11. Be Alert — There’s no time to slack off. Every player is a potential member of your team. Don’t dog it.
12. Evaluate All Players — Have an average amount that you are willing to pay for every potential player, but don’t be too stringent on that list. You need to stay loose and flexible.
- Nationals Treasure: Stephen Strasburg
13. Throw Out a Touted Player Early — Get other managers to over-pay for hot names early. I’m throwing out Stephen Strasburg as my first nomination. It’s always a good idea to throw out names of players that you don’t want early.
14. Talk Trash — Throw out a stat or mention an injury that a player has had. You can find something to say about almost any player depending on how you want the auction for that player to go. Besides, it’s fun.
15. Find Starters — In deep leagues, you need to find starters on lousy teams rather than better part-time players on good teams. You can’t score points if you aren’t on the field. Sure, a poor hitting starter may hurt your batting average a little, but you’re better off picking up the occasional RBI he’ll get.
16. Don’t Pay for Saves — Don’t over-pay for saves. It’s a mantra in all kinds of fantasy baseball leagues.
17. Caffeine Helps — Late in the draft, managers get tired. This is the time to find a bargain. Keep some Red Bull with you.
18. Position Scarcity — Joe Mauer is even more valuable given that there aren’t that many catchers that can hit. If you are going to over-pay for stats, do so at the catcher position or second base. In the outfield, you are better off with 5 average guys than 2 stars and 3 at the bottom of the list. FFToolbox.com actually has a chart that allocates your budget by position.
19. Homers — We are not talking about dingers here, but hometown players that are usually over-valued in auction drafts. In the leagues I play in, Phillies players fit those guidelines.

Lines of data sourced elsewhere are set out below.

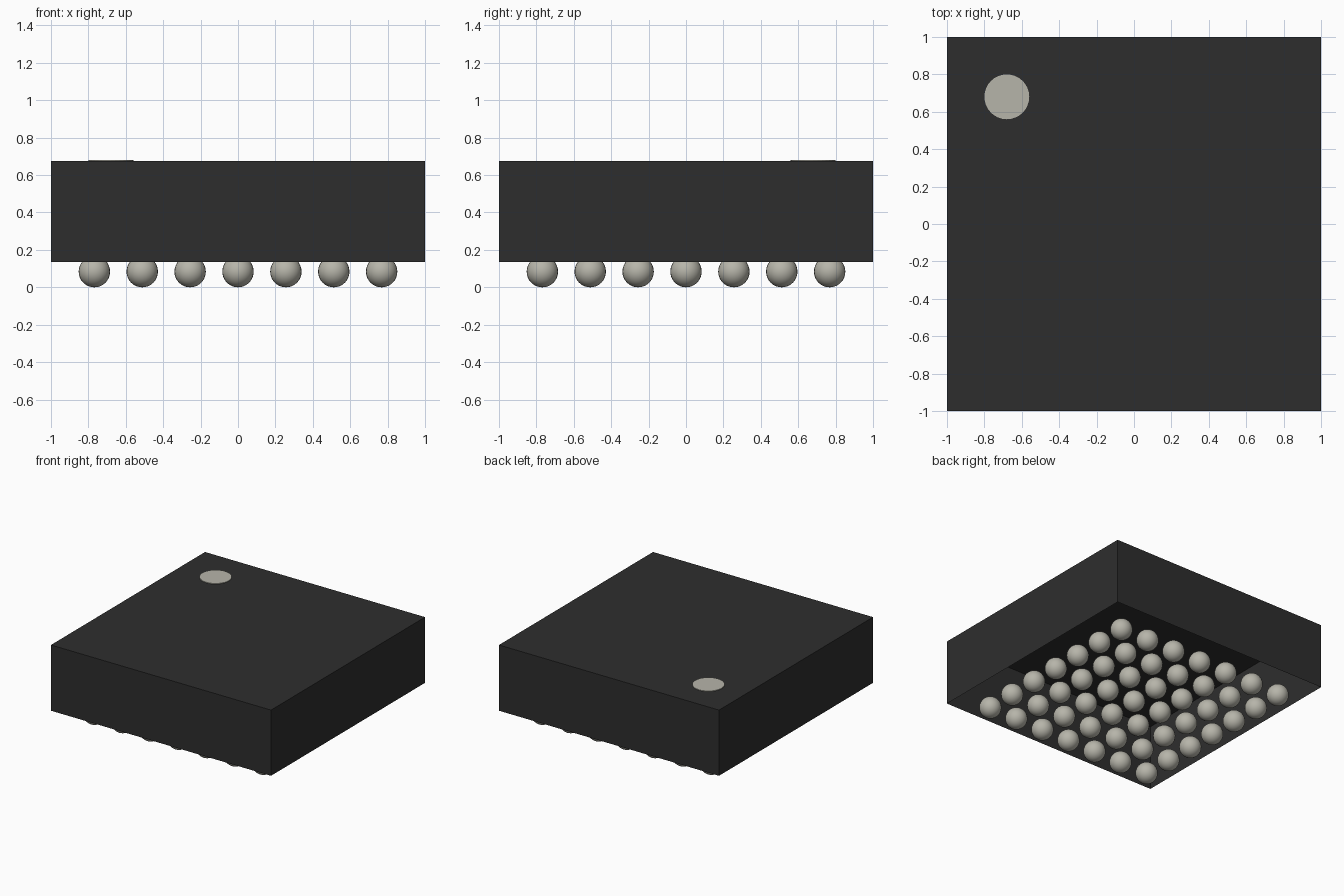
import bpy, bmesh
from mathutils import Matrix

cube = bpy.data.objects.get("Cube")
if cube:
    bpy.data.objects.remove(cube, do_unlink=True)


def material(name, rgb, rough):
    m = bpy.data.materials.new(name)
    m.use_nodes = True
    m.diffuse_color = (*rgb, 1)
    bsdf = m.node_tree.nodes["Principled BSDF"]
    bsdf.inputs["Base Color"].default_value = (*rgb, 1)
    bsdf.inputs["Roughness"].default_value = rough
    return m


black = material("black plastic", (0.027, 0.027, 0.027), 0.6)
solder = material("pale solder", (0.47, 0.46, 0.40), 0.5)


def add_object(name, bm, mat, smooth=False):
    mesh = bpy.data.meshes.new(name)
    for f in bm.faces:
        f.smooth = smooth
    bm.to_mesh(mesh)
    bm.free()
    mesh.materials.append(mat)
    obj = bpy.data.objects.new(name, mesh)
    bpy.context.collection.objects.link(obj)
    return obj


BOTTOM, TOP = 0.135, 0.675

# Package shell: a box left open underneath
bm = bmesh.new()
bmesh.ops.create_cube(bm, size=1, matrix=Matrix.Translation((0, 0, (BOTTOM + TOP) / 2))
                      @ Matrix.Diagonal((2, 2, TOP - BOTTOM, 1)))
bmesh.ops.delete(bm, geom=[f for f in bm.faces if f.normal.z < -0.5], context='FACES_ONLY')
add_object("package_shell", bm, black)

# Round orientation mark, a thin disc on the top
bm = bmesh.new()
bmesh.ops.create_cone(bm, cap_ends=True, segments=32, radius1=0.12, radius2=0.12, depth=0.008,
                      matrix=Matrix.Translation((-0.68, 0.68, TOP + 0.001)))
add_object("corner_mark", bm, solder)

# Seven by seven grid of contact balls
RADIUS, PITCH = 0.084, 0.256
bm = bmesh.new()
for i in range(-3, 4):
    for j in range(-3, 4):
        bmesh.ops.create_uvsphere(bm, u_segments=24, v_segments=16, radius=RADIUS,
                                  matrix=Matrix.Translation((i * PITCH, j * PITCH, RADIUS)))
add_object("contact_balls", bm, solder, smooth=True)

It does you no good that you can see Shane Victorino steal a base in person than if you get a stolen base out ofSean Kemp.
20. Getting a SuperStar — If you shell out big bucks for a superstar like Tim Lincecum, immediately toss out a nomination for another superstar like Roy Halladay. This will quickly dissipate the pocketbooks of your competition and put yourself on an even fold.
21. Magazines Under-Value Stars — The magazines give values for players based on statistics only. Star players will go for much more than is listed in the magazines so don’t be afraid to over-pay for Ryan Braun.
22. Take a Chance on a Catcher — Pick up one reliable and consistent catcher and take a chance on potential with the second catcher. You won’t lose much if it doesn’t work out and if Buster Posey is as good as the hype, it’s an awesome selection.
23. Rookies vs. Re-treads — Yes, it’s really cool to land Justin Smoak, but you are almost always better off with a reliable aging veteran like Johnny Damon.
24. Pay for Steals — Steals are the most over-valued statistic in fantasy baseball when compared to the real thing. Be willing to pay for steals. You can dominate the category with a Jacoby Ellsbury or Ryan Bourne.
25. Hitters vs. Pitchers Bids — The adage in baseball is that pitching is 80% of the game. Well, in fantasy baseball, pitching is nowhere near 80% of the game; it’s 30% of the game. A proper ratio for your auction dollars is 70% on hitters and 30% on pitchers.